Hysteroscopic Resection of a Complete Uterine and Vaginal Septum Under Laparoscopic Ultrasound Guidance
The aim of this video is to demonstrate the use of laparoscopic ultrasound guidance during hysteroscopic resection of a congenital uterine and vaginal septum.
A 42 year old G4P2022 with two prior cesarean sections presents with secondary infertility and intermenstrual spotting. Transvaginal ultrasound shows 1.8 × 1.0 × 1.9 cm fluid filled cesarean scar defect (Figure 1). The patient elected for surgical management and underwent laparoscopic resection and primary closure of her cesarean scar niche. Hysteroscopy was performed under laparoscopic visualization to identify the location of the niche. The bladder was dissected off the lower uterine segment to the level below the defect.
ConclusionWhilst radical completion surgery should be advised in UA, this case, in addition to all published conservatively managed cases of UA, demonstrates that conservative management is possible in appropriately selected women. Intensive monitoring post-operatively is essential owing to the risk of recurrence; however, this may pose deleterious side effects which require consideration.

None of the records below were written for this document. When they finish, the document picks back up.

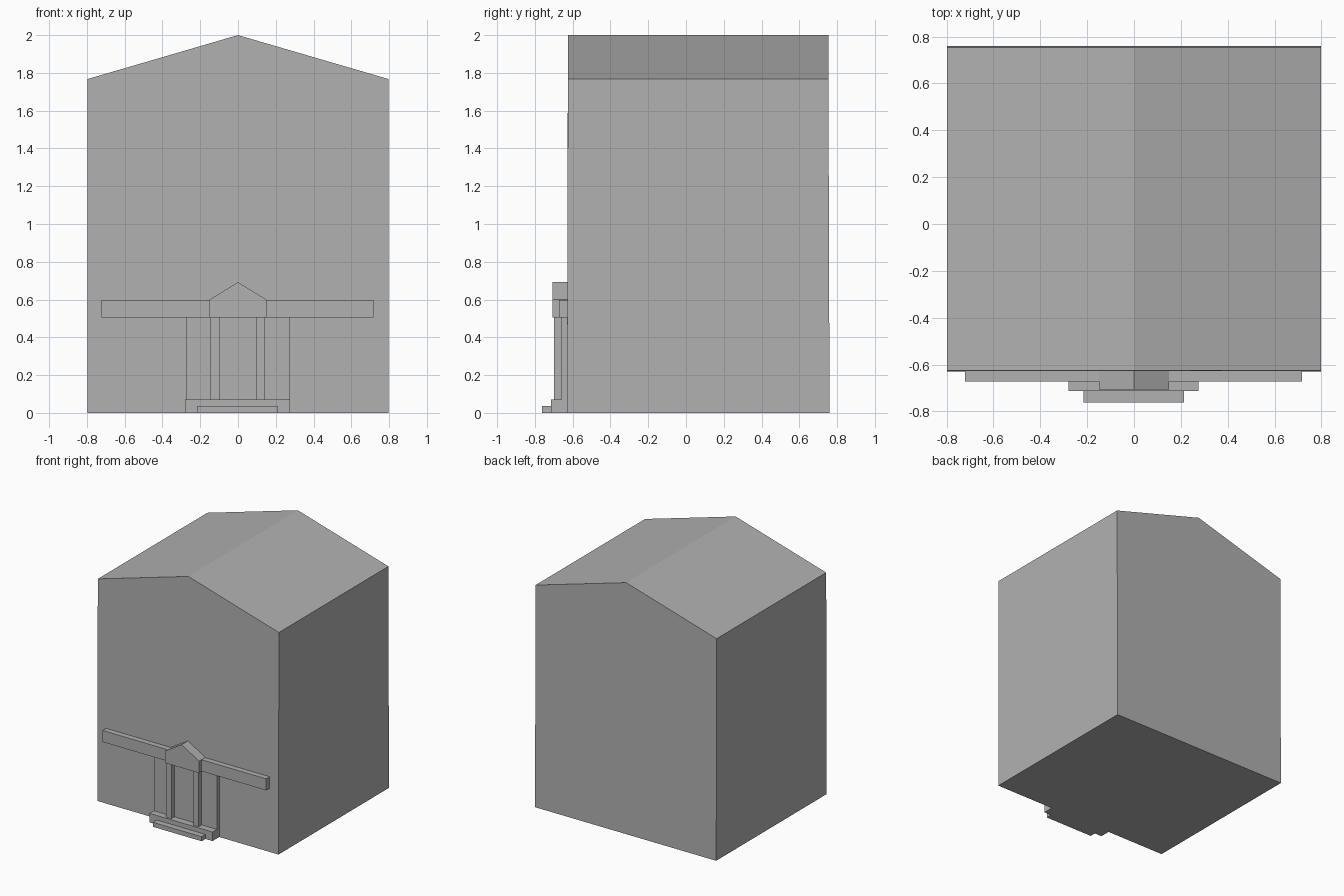
import bpy, bmesh

if "Cube" in bpy.data.objects:
    bpy.data.objects.remove(bpy.data.objects["Cube"])

# one mid-grey for the whole model
grey = bpy.data.materials.new("stone_grey")
grey.diffuse_color = (0.44, 0.44, 0.44, 1)
grey.use_nodes = True
grey.node_tree.nodes["Principled BSDF"].inputs["Base Color"].default_value = grey.diffuse_color


def prism(name, profile, y_front, y_back):
    """Extrude an x/z outline from y_front to y_back."""
    bm = bmesh.new()
    face = bm.faces.new([bm.verts.new((x, y_front, z)) for x, z in profile])
    ext = bmesh.ops.extrude_face_region(bm, geom=[face])
    for v in ext["geom"]:
        if isinstance(v, bmesh.types.BMVert):
            v.co.y = y_back
    bmesh.ops.recalc_face_normals(bm, faces=bm.faces)
    mesh = bpy.data.meshes.new(name)
    bm.to_mesh(mesh)
    bm.free()
    mesh.materials.append(grey)
    obj = bpy.data.objects.new(name, mesh)
    bpy.context.collection.objects.link(obj)
    return obj


def box(name, x0, x1, y0, y1, z0, z1):
    return prism(name, [(x0, z0), (x1, z0), (x1, z1), (x0, z1)], y0, y1)


def gabled(name, half_width, z0, eave, ridge, y0, y1):
    outline = [(-half_width, z0), (half_width, z0), (half_width, eave),
               (0, ridge), (-half_width, eave)]
    return prism(name, outline, y0, y1)


# main building, walls leaning in very slightly towards the eaves
body = gabled("building", 0.798, 0, 1.767, 2.0, -0.630, 0.760)
for v in body.data.vertices:
    if v.co.z > 1:
        v.co.y += 0.005 if v.co.y < 0 else -0.006

# entrance: wall panel, fascia beam and small gable
WALL = -0.62
box("entrance_panel", -0.276, 0.276, -0.66, WALL, 0.07, 0.506)
box("fascia_beam", -0.722, 0.718, -0.672, WALL, 0.506, 0.598)
gabled("porch_gable", 0.15, 0.506, 0.60, 0.692, -0.707, WALL)

# porch columns
for side, x0, x1 in (("left", -0.147, -0.099), ("right", 0.098, 0.142)):
    box("column_" + side, x0, x1, -0.698, -0.65, 0.07, 0.51)

# steps
box("upper_step", -0.28, 0.276, -0.714, WALL, 0, 0.072)
box("lower_step", -0.216, 0.213, -0.762, -0.71, 0, 0.036)
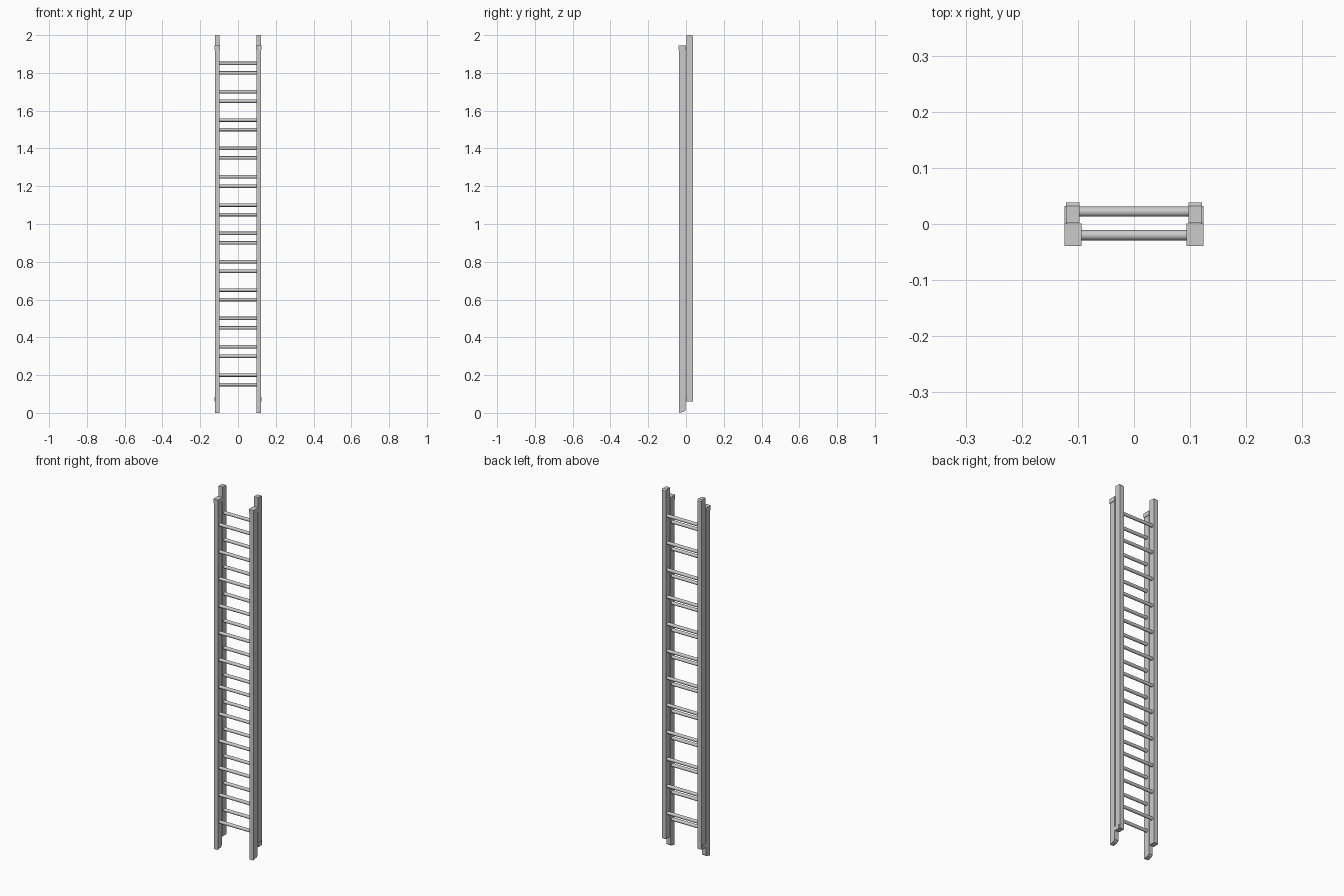
import bpy, bmesh, math

if "Cube" in bpy.data.objects:
    bpy.data.objects.remove(bpy.data.objects["Cube"])

def mesh_object(name, bm):
    bmesh.ops.recalc_face_normals(bm, faces=bm.faces)
    me = bpy.data.meshes.new(name)
    bm.to_mesh(me)
    bm.free()
    ob = bpy.data.objects.new(name, me)
    bpy.context.collection.objects.link(ob)
    return ob

def mirror(ob):
    m = ob.modifiers.new("mirror", "MIRROR")
    m.use_axis = (True, False, False)

def side_prism(name, profile, x0, x1):
    """Extrude a (y, z) outline along x, mirrored to the other side."""
    bm = bmesh.new()
    face = bm.faces.new([bm.verts.new((x0, y, z)) for y, z in profile])
    ext = bmesh.ops.extrude_face_region(bm, geom=[face])
    bmesh.ops.translate(bm, vec=(x1 - x0, 0, 0),
                        verts=[g for g in ext["geom"] if isinstance(g, bmesh.types.BMVert)])
    ob = mesh_object(name, bm)
    mirror(ob)
    return ob

def box(name, x0, x1, y0, y1, z0, z1):
    return side_prism(name, [(y0, z0), (y1, z0), (y1, z1), (y0, z1)], x0, x1)

def rungs(name, y, z_start, count=12, step=0.15, radius=0.009):
    for i in range(count):
        bpy.ops.mesh.primitive_cylinder_add(
            vertices=16, radius=radius, depth=0.21,
            location=(0, y, z_start + i * step), rotation=(0, math.pi / 2, 0))
        ob = bpy.context.object
        ob.name = f"{name}_{i + 1}"
        bpy.ops.object.shade_smooth_by_angle()

# Front (lower) section: rails with slanted feet
side_prism("front_rail", [(-0.038, 0.0), (-0.012, 0.006), (-0.002, 0.014),
                          (-0.002, 1.94), (-0.038, 1.94)], 0.097, 0.121)
rungs("front_rung", -0.02, 0.15)

# Back (sliding) section
side_prism("back_rail", [(0.002, 0.06), (0.038, 0.06), (0.038, 1.993),
                         (0.032, 2.0), (0.002, 2.0)], 0.097, 0.121)
rungs("back_rung", 0.022, 0.20)

# Collars joining the two sections
box("top_collar", 0.094, 0.124, -0.0395, 0.001, 1.92, 1.944)
box("bottom_guide", 0.119, 0.124, 0.0, 0.032, 0.06, 0.084)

ConclusionDue to the heterogeneity of the tissue sampling techniques, diverse patient populations, and significant conflicting recommendations, no conclusive recommendation on the optimal tissue sampling technique can be made. However, it is of the authors opinion that it would be reasonable to limit uterine tissue sampling for confirmatory diagnosis of adenomyosis in those patients with a suspicion of adenomyosis based on both symptom profile and pelvic ultrasound, where a planned diagnostic laparoscopy for either infertility or pelvic pain has already been contemplated and scheduled, and where the confirmatory results ma...
ConclusionCurettage for miscarriage or undesired pregnancy is not exempt from complications, such as hemorrhage, simple perforation, and infection. Intrauterine fallopian tube incarceration is uncommon but can affect fertility. This diagnosis is important to avoid destruction of the fimbriae and necrosis of the tube and also to reduce the risk of ectopic pregnancy.
A 22-year-old woman, consulted for secondary infertility, she had no complaints. Her history included a first-trimester surgical evacuation of the uterus 2 years ago. Gynecological examination was normal. Transvaginal ultrasound revealed a hypoechoic, irregular tissue within the endometrial cavity. The ovaries were normal. Hysterosalpingography showed synechia with hydrosalpix .The patient underwent diagnostic hysteroscopy and laparoscopy. Hysteroscopy showed a fallopian t ube in the uterine cavity.
SUMMARY An isthmocele, a cesarean scar defect or uterine niche, is any indentation representing myometrial discontinuity or a triangular anechoic defect in the anterior uterine wall, with the base communicating to the uterine cavity, at the site of a previous cesarean section scar. It can be classified as a small or large defect, depending on the wall thickness of the myometrial deficiency. Although usually asymptomatic, its primary symptom is abnormal or postmenstrual bleeding, and chronic pelvic pain may also occur. Infertility, placenta accrete or praevia, scar dehiscence, uterine rupture, and cesarean scar ectopic preg...
ConclusionsIt is important for clinicians and radiologists managing women with risk factors for a scar ectopic pregnancy to maintain a high index of suspicion during follow-up. Failure to diagnose and initiate prompt management may lead to uterine rupture, massive hemorrhage, and maternal death.
ConclusionMore and more patients are asking for the removal of their implants. The surgical technique has to be adapted to the location of the implants and has to allow their complete removal to avoid leaving fragments that can cause the persistence of side effects.
We report a case of misdiagnosed endometrial cancer by D&C, but with a positive cytopathological finding. Following that, a meta-analysis including 4,179 patients of endometrial diseases with cyto-histopathological results was performed to assess the value of the endometrial cytological method in endometrial cancer diagnosis. The pooled sensitivity and specificity of the cytological method in detecting endometrial atypical hyperplasia or cancer was 0.91[95% confidence interval (CI) 0.74–0.97] and 0.96 (95% CI 0.90–0.99), respectively. The pooled positive likelihood ratio and negative likelihood ratio was 25.4 (...
ConclusionThe technique of VaSUS for the resectoscope of LVS appears to be safe and effective with good outcomes, even in terms of dyspareunia.